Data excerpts
+-------+

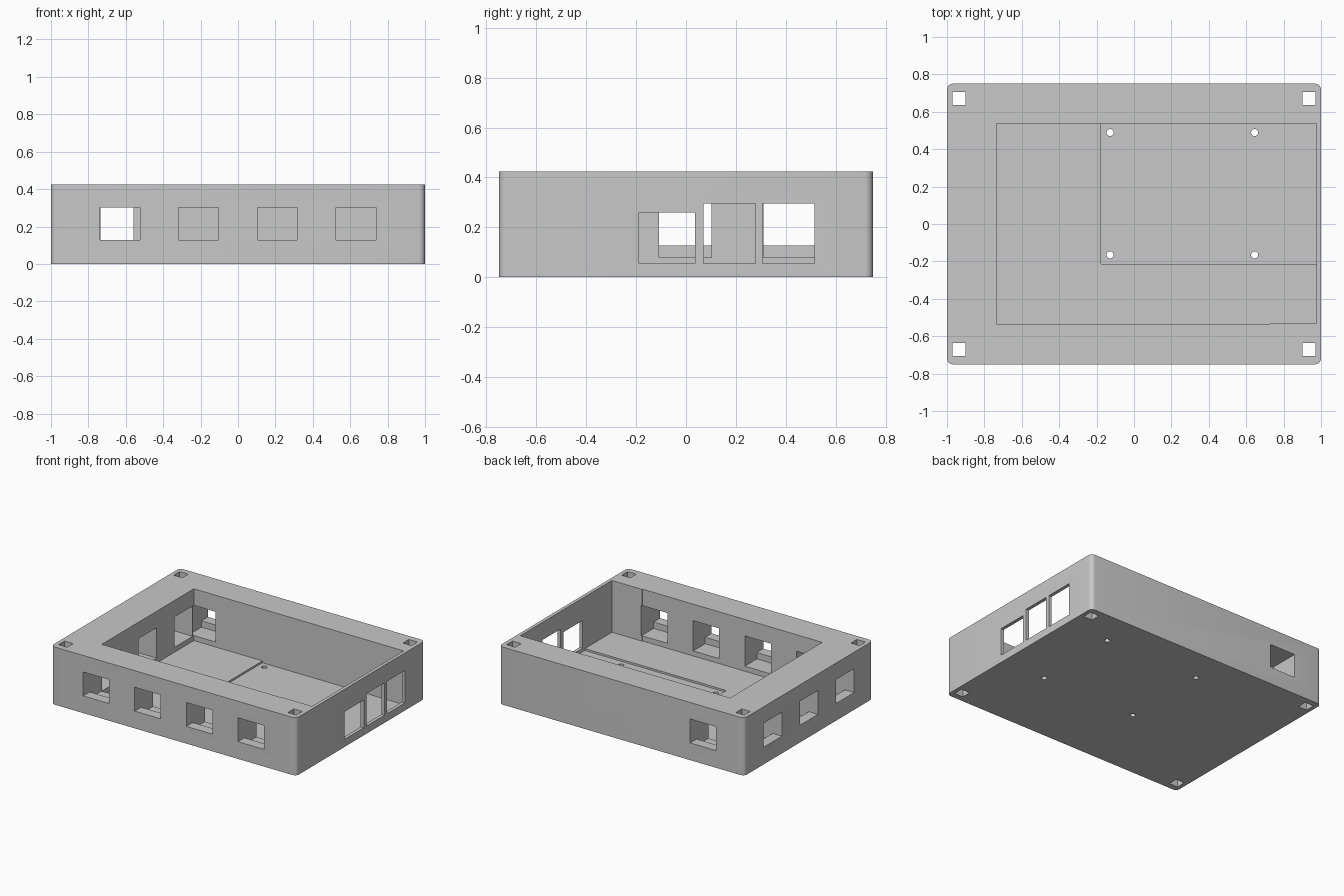
import bpy, bmesh, math
from mathutils import Vector

cube = bpy.data.objects.get("Cube")
if cube:
    bpy.data.objects.remove(cube, do_unlink=True)

grey = bpy.data.materials.new("plain grey")
grey.use_nodes = True
grey.diffuse_color = (0.58, 0.58, 0.58, 1)
grey.node_tree.nodes["Principled BSDF"].inputs["Base Color"].default_value = grey.diffuse_color

HEIGHT = 0.425
FLOOR = 0.043
RECESS = 0.029
SILL_DEPTH = 0.075
OVER = 0.05


def make_object(name, bm):
    mesh = bpy.data.meshes.new(name)
    bm.to_mesh(mesh)
    bm.free()
    mesh.materials.append(grey)
    obj = bpy.data.objects.new(name, mesh)
    bpy.context.collection.objects.link(obj)
    return obj


def box(name, xs, ys, zs, corner_radius=0):
    """Box from three ranges, optionally with rounded upright edges."""
    lo, hi = (Vector(v) for v in zip(xs, ys, zs))
    bm = bmesh.new()
    bmesh.ops.create_cube(bm, size=1)
    for v in bm.verts:
        v.co = (lo + hi) / 2 + v.co * (hi - lo)
    if corner_radius:
        upright = [e for e in bm.edges
                   if abs(e.verts[0].co.z - e.verts[1].co.z) > 0.1]
        bmesh.ops.bevel(bm, geom=upright, offset=corner_radius, segments=6,
                        profile=0.5, affect='EDGES')
    return make_object(name, bm)


cutters = []


def cut(name, xs, ys, zs):
    cutters.append(box(name, xs, ys, zs))


def port(name, center, outer, inner, along_x):
    """Stepped wall port: raised sill outside, deeper pocket inside."""
    inward = math.copysign(1, inner - outer)
    span = (center - 0.106, center + 0.106)
    step = outer + inward * SILL_DEPTH
    for part, a, b, low in (("opening", outer - inward * OVER, step + inward * 0.02, 0.127),
                            ("pocket", step, inner + inward * 0.01, 0.08)):
        depth = (min(a, b), max(a, b))
        xs, ys = (span, depth) if along_x else (depth, span)
        cut(name + "_" + part, xs, ys, (low, 0.303))


# Solid body
case = box("enclosure_case", (-1, 1), (-0.75, 0.75), (0, HEIGHT), 0.032)

# Main cavity, its slightly narrower end, and the board recess in the floor
cut("cavity", (-0.736, 0.73), (-0.535, 0.537), (FLOOR, HEIGHT + OVER))
cut("cavity_end", (0.7, 0.975), (-0.53, 0.537), (FLOOR, HEIGHT + OVER))
cut("board_recess", (-0.177, 0.975), (-0.215, 0.537), (RECESS, FLOOR + 0.02))

# Jack ports in the three thick walls
for x in (-0.631, -0.211, 0.21, 0.631):
    port("front_port", x, -0.75, -0.535, True)
port("back_port", -0.665, 0.75, 0.537, True)
for y in (-0.425, -0.003, 0.417):
    port("side_port", y, -1, -0.736, False)

# Connector openings in the thin wall
for y0, y1, top in ((-0.188, 0.037, 0.26), (0.071, 0.278, 0.295), (0.307, 0.515, 0.295)):
    cut("connector_opening", (0.95, 1.05), (y0, y1), (0.056, top))

# Square corner holes
for sx in (-1, 1):
    for sy in (-1, 1):
        x, y = 0.935 * sx, 0.67 * sy
        cut("corner_hole", (x - 0.035, x + 0.035), (y - 0.035, y + 0.035),
            (-OVER, HEIGHT + OVER))

# Round board screw holes
for x in (-0.128, 0.645):
    for y in (-0.165, 0.489):
        bm = bmesh.new()
        bmesh.ops.create_cone(bm, cap_ends=True, segments=24, radius1=0.019,
                              radius2=0.019, depth=0.2)
        bmesh.ops.translate(bm, verts=bm.verts, vec=(x, y, 0.04))
        cutters.append(make_object("screw_hole", bm))

# Carve the case, then drop the cutters
for tool in cutters:
    tool.hide_render = True
    mod = case.modifiers.new(tool.name, 'BOOLEAN')
    mod.operation = 'DIFFERENCE'
    mod.solver = 'EXACT'
    mod.object = tool
bpy.context.view_layer.update()
carved = bpy.data.meshes.new_from_object(
    case.evaluated_get(bpy.context.evaluated_depsgraph_get()))
case.modifiers.clear()
case.data = carved
for tool in cutters:
    bpy.data.objects.remove(tool, do_unlink=True)

# Tidy flat faces and smooth the rounded corners
bm = bmesh.new()
bm.from_mesh(carved)
bmesh.ops.remove_doubles(bm, verts=bm.verts, dist=0.0001)
bmesh.ops.dissolve_limit(bm, angle_limit=math.radians(1), verts=bm.verts, edges=bm.edges)
bm.to_mesh(carved)
bm.free()
carved.materials.clear()
carved.materials.append(grey)
bpy.ops.object.select_all(action='DESELECT')
case.select_set(True)
bpy.context.view_layer.objects.active = case
bpy.ops.object.shade_smooth_by_angle(angle=math.radians(30))
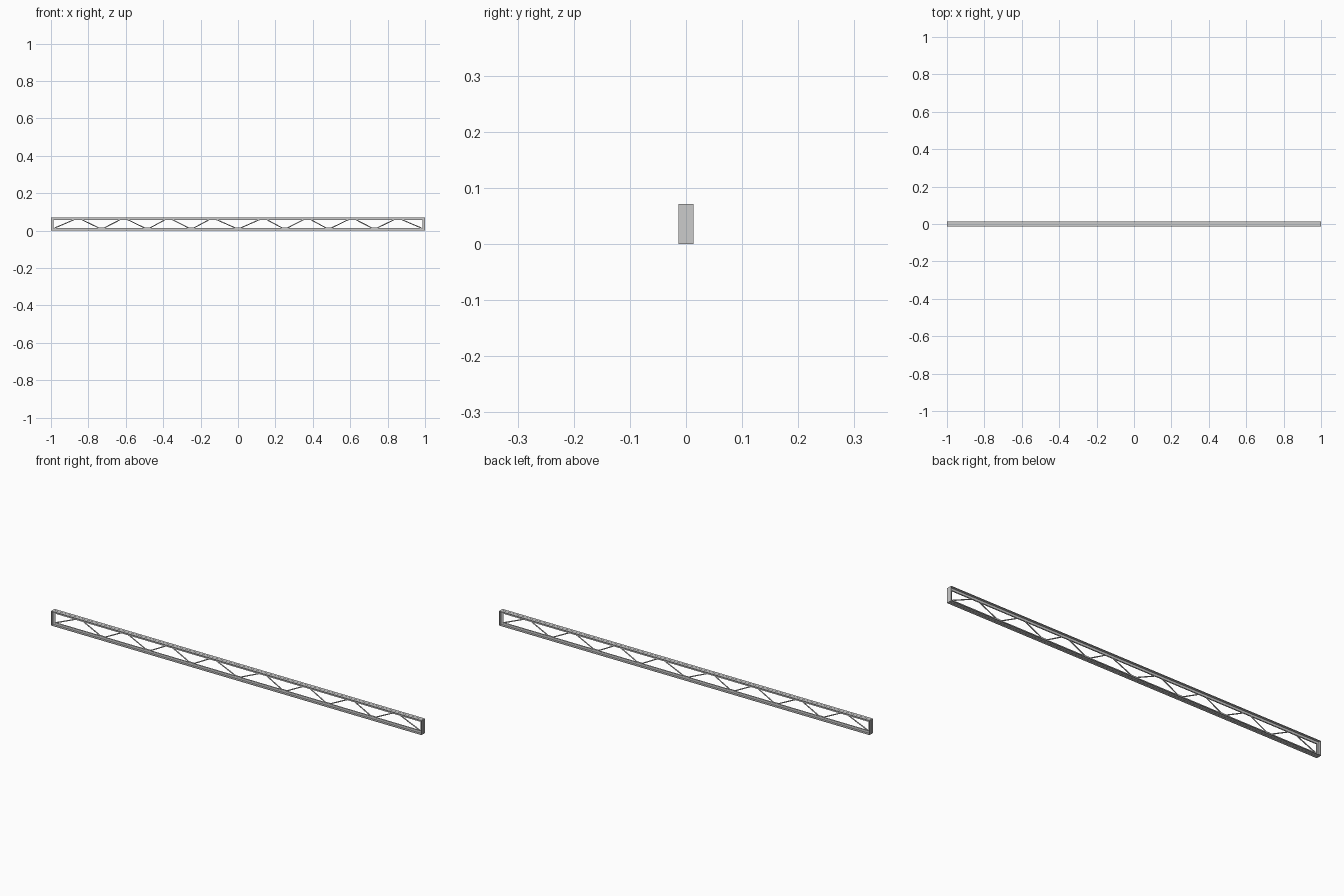
import bpy, bmesh

if "Cube" in bpy.data.objects:
    bpy.data.objects.remove(bpy.data.objects["Cube"])

L, H, W = 1.0, 0.071, 0.027      # half length, height, overall width
LEG, T, GAP = 0.0135, 0.0025, 0.0004


def angle_frame(name, side):
    """Mitred rectangular loop of L-section; flange on the outside, leg pointing inward."""
    # profile as (inward depth, y)
    prof = [(0, GAP), (0, W / 2), (T, W / 2), (T, GAP + T), (LEG, GAP + T), (LEG, GAP)]
    corners = [(-1, 0), (1, 0), (1, 1), (-1, 1)]
    bm = bmesh.new()
    rings = []
    for sx, top in corners:
        rings.append([bm.verts.new((sx * (L - d), side * y, H - d if top else d))
                      for d, y in prof])
    n = len(prof)
    for i in range(4):
        a, b = rings[i], rings[(i + 1) % 4]
        for j in range(n):
            k = (j + 1) % n
            bm.faces.new((a[j], a[k], b[k], b[j]))
    bmesh.ops.recalc_face_normals(bm, faces=bm.faces)
    me = bpy.data.meshes.new(name)
    bm.to_mesh(me)
    bm.free()
    bpy.context.collection.objects.link(bpy.data.objects.new(name, me))


# Double angle chords and end posts
angle_frame("front_angle_frame", -1)
angle_frame("back_angle_frame", 1)

# Zigzag web rod with short flats at each node
half = [0, 0.135, 0.25, 0.37, 0.485, 0.61, 0.73, 0.855, 0.98]
nodes = [-x for x in reversed(half[1:])] + half
lo, hi, flat = LEG + 0.001, H - LEG + 0.004, 0.014
pts = []
for i, x in enumerate(nodes):
    z = hi if i % 2 else lo
    if i in (0, len(nodes) - 1):
        pts.append((x, z))
    else:
        pts += [(x - flat, z), (x + flat, z)]

cu = bpy.data.curves.new("web_rod", 'CURVE')
cu.dimensions = '3D'
cu.bevel_depth = 0.0027
cu.bevel_resolution = 2
cu.use_fill_caps = True
sp = cu.splines.new('POLY')
sp.points.add(len(pts) - 1)
for p, (x, z) in zip(sp.points, pts):
    p.co = (x, 0, z, 1)
bpy.context.collection.objects.link(bpy.data.objects.new("web_rod", cu))
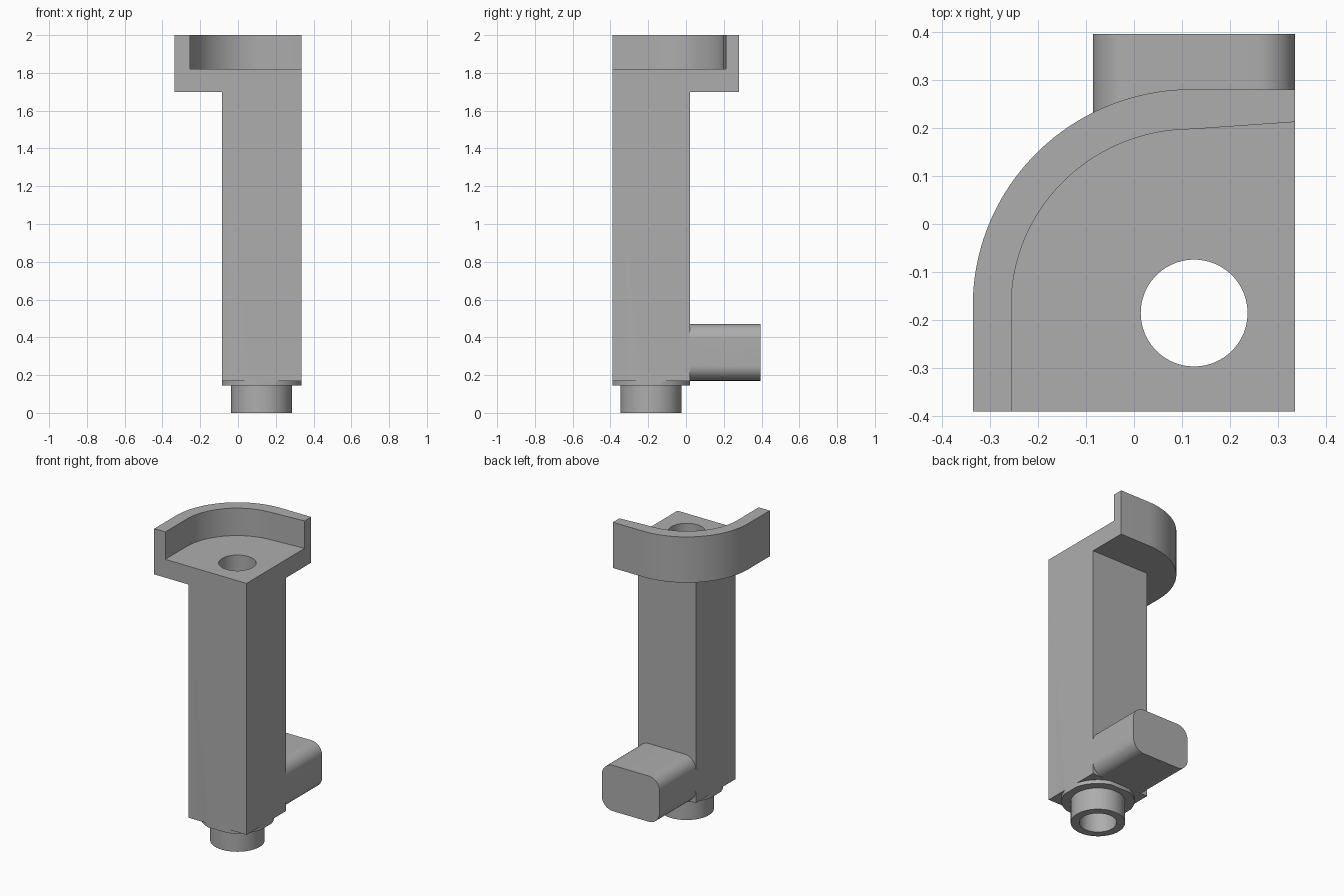
import bpy, bmesh
from math import sin, cos, pi, radians

cube = bpy.data.objects.get("Cube")
if cube:
    bpy.data.objects.remove(cube, do_unlink=True)

grey = bpy.data.materials.new("plain grey")
grey.use_nodes = True
colour = (0.42, 0.42, 0.42, 1)
grey.diffuse_color = colour
grey.node_tree.nodes["Principled BSDF"].inputs["Base Color"].default_value = colour

RIGHT, FRONT, BACK = 0.335, -0.39, 0.02      # shared flush faces
LEFT = -0.085                                # inner side of the column
CX, CY = 0.125, -0.185                       # axis of the bore


def arc(cx, cy, rx, ry, start, end, steps):
    """Points on an elliptical arc, angles in degrees."""
    angles = [radians(start + (end - start) * i / steps) for i in range(steps + 1)]
    return [(cx + rx * cos(a), cy + ry * sin(a)) for a in angles]


def prism(name, outline, low, high, axis="z"):
    """Extrude an outline along z (xy outline) or along y (xz outline)."""
    bm = bmesh.new()
    place = (lambda u, v: (u, v, low)) if axis == "z" else (lambda u, v: (u, low, v))
    face = bm.faces.new([bm.verts.new(place(u, v)) for u, v in outline])
    extruded = bmesh.ops.extrude_face_region(bm, geom=[face])["geom"]
    move = (0, 0, high - low) if axis == "z" else (0, high - low, 0)
    bmesh.ops.translate(bm, vec=move,
                        verts=[g for g in extruded if isinstance(g, bmesh.types.BMVert)])
    bmesh.ops.recalc_face_normals(bm, faces=bm.faces)
    mesh = bpy.data.meshes.new(name)
    bm.to_mesh(mesh)
    bm.free()
    mesh.materials.append(grey)
    obj = bpy.data.objects.new(name, mesh)
    bpy.context.collection.objects.link(obj)
    return obj


def disc(name, radius, low, high):
    return prism(name, arc(CX, CY, radius, radius, 0, 360, 96)[:-1], low, high)


def combine(target, tool, operation):
    """Apply a boolean and discard the tool."""
    mod = target.modifiers.new(operation.title(), "BOOLEAN")
    mod.operation, mod.solver, mod.object = operation, "EXACT", tool
    bpy.context.view_layer.objects.active = target
    bpy.ops.object.modifier_apply(modifier=mod.name)
    bpy.data.objects.remove(tool, do_unlink=True)


# Square column
square = [(LEFT, FRONT), (RIGHT, FRONT), (RIGHT, BACK), (LEFT, BACK)]
bracket = prism("bracket_post", square, 0.17, 1.75)

# Top shelf with a rounded back corner, recessed to leave a rim
outer = [(RIGHT, FRONT), (RIGHT, 0.28)] + arc(0.12, -0.17, 0.455, 0.45, 90, 180, 40) + [(-0.335, FRONT)]
shelf = prism("shelf", outer, 1.70, 2.0)
inner = ([(0.4, -0.45), (0.4, 0.216), (RIGHT, 0.212)]
         + arc(0.12, -0.17, 0.375, 0.367, 90, 180, 40) + [(-0.255, -0.45)])
combine(shelf, prism("recess_cutter", inner, 1.82, 2.1), "DIFFERENCE")
combine(bracket, shelf, "UNION")

# Rounded block reaching backwards
r = 0.08
block_outline = []
for cx, cz, start in ((RIGHT - r, 0.47 - r, 0), (LEFT + r, 0.47 - r, 90),
                      (LEFT + r, 0.17 + r, 180), (RIGHT - r, 0.17 + r, 270)):
    block_outline += arc(cx, cz, r, r, start, start + 90, 14)
combine(bracket, prism("rear_block", block_outline, BACK - 0.04, 0.395, "y"), "UNION")

# Collar trimmed to the column sides
collar = disc("collar", 0.217, 0.145, 0.2)
combine(collar, prism("collar_trim", square, 0.1, 0.3), "INTERSECT")
combine(bracket, collar, "UNION")

# Bottom spigot and the bore through everything
combine(bracket, disc("spigot", 0.162, 0.0, 0.25), "UNION")
combine(bracket, disc("bore_cutter", 0.111, -0.1, 2.1), "DIFFERENCE")

# Smooth the curved walls, keep edges sharp
bpy.ops.object.select_all(action="DESELECT")
bracket.select_set(True)
bpy.context.view_layer.objects.active = bracket
bpy.ops.object.shade_smooth_by_angle(angle=radians(25))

+-------+

◆ Exercise description
Among the lines above, repeat exactly those from the line with "an outline along" to the line with "outer, 1.70, 2.0)", counting both ends.

◆ Completed exercise
    """Extrude an outline along z (xy outline) or along y (xz outline)."""
    bm = bmesh.new()
    place = (lambda u, v: (u, v, low)) if axis == "z" else (lambda u, v: (u, low, v))
    face = bm.faces.new([bm.verts.new(place(u, v)) for u, v in outline])
    extruded = bmesh.ops.extrude_face_region(bm, geom=[face])["geom"]
    move = (0, 0, high - low) if axis == "z" else (0, high - low, 0)
    bmesh.ops.translate(bm, vec=move,
                        verts=[g for g in extruded if isinstance(g, bmesh.types.BMVert)])
    bmesh.ops.recalc_face_normals(bm, faces=bm.faces)
    mesh = bpy.data.meshes.new(name)
    bm.to_mesh(mesh)
    bm.free()
    mesh.materials.append(grey)
    obj = bpy.data.objects.new(name, mesh)
    bpy.context.collection.objects.link(obj)
    return obj


def disc(name, radius, low, high):
    return prism(name, arc(CX, CY, radius, radius, 0, 360, 96)[:-1], low, high)


def combine(target, tool, operation):
    """Apply a boolean and discard the tool."""
    mod = target.modifiers.new(operation.title(), "BOOLEAN")
    mod.operation, mod.solver, mod.object = operation, "EXACT", tool
    bpy.context.view_layer.objects.active = target
    bpy.ops.object.modifier_apply(modifier=mod.name)
    bpy.data.objects.remove(tool, do_unlink=True)


# Square column
square = [(LEFT, FRONT), (RIGHT, FRONT), (RIGHT, BACK), (LEFT, BACK)]
bracket = prism("bracket_post", square, 0.17, 1.75)

# Top shelf with a rounded back corner, recessed to leave a rim
outer = [(RIGHT, FRONT), (RIGHT, 0.28)] + arc(0.12, -0.17, 0.455, 0.45, 90, 180, 40) + [(-0.335, FRONT)]
shelf = prism("shelf", outer, 1.70, 2.0)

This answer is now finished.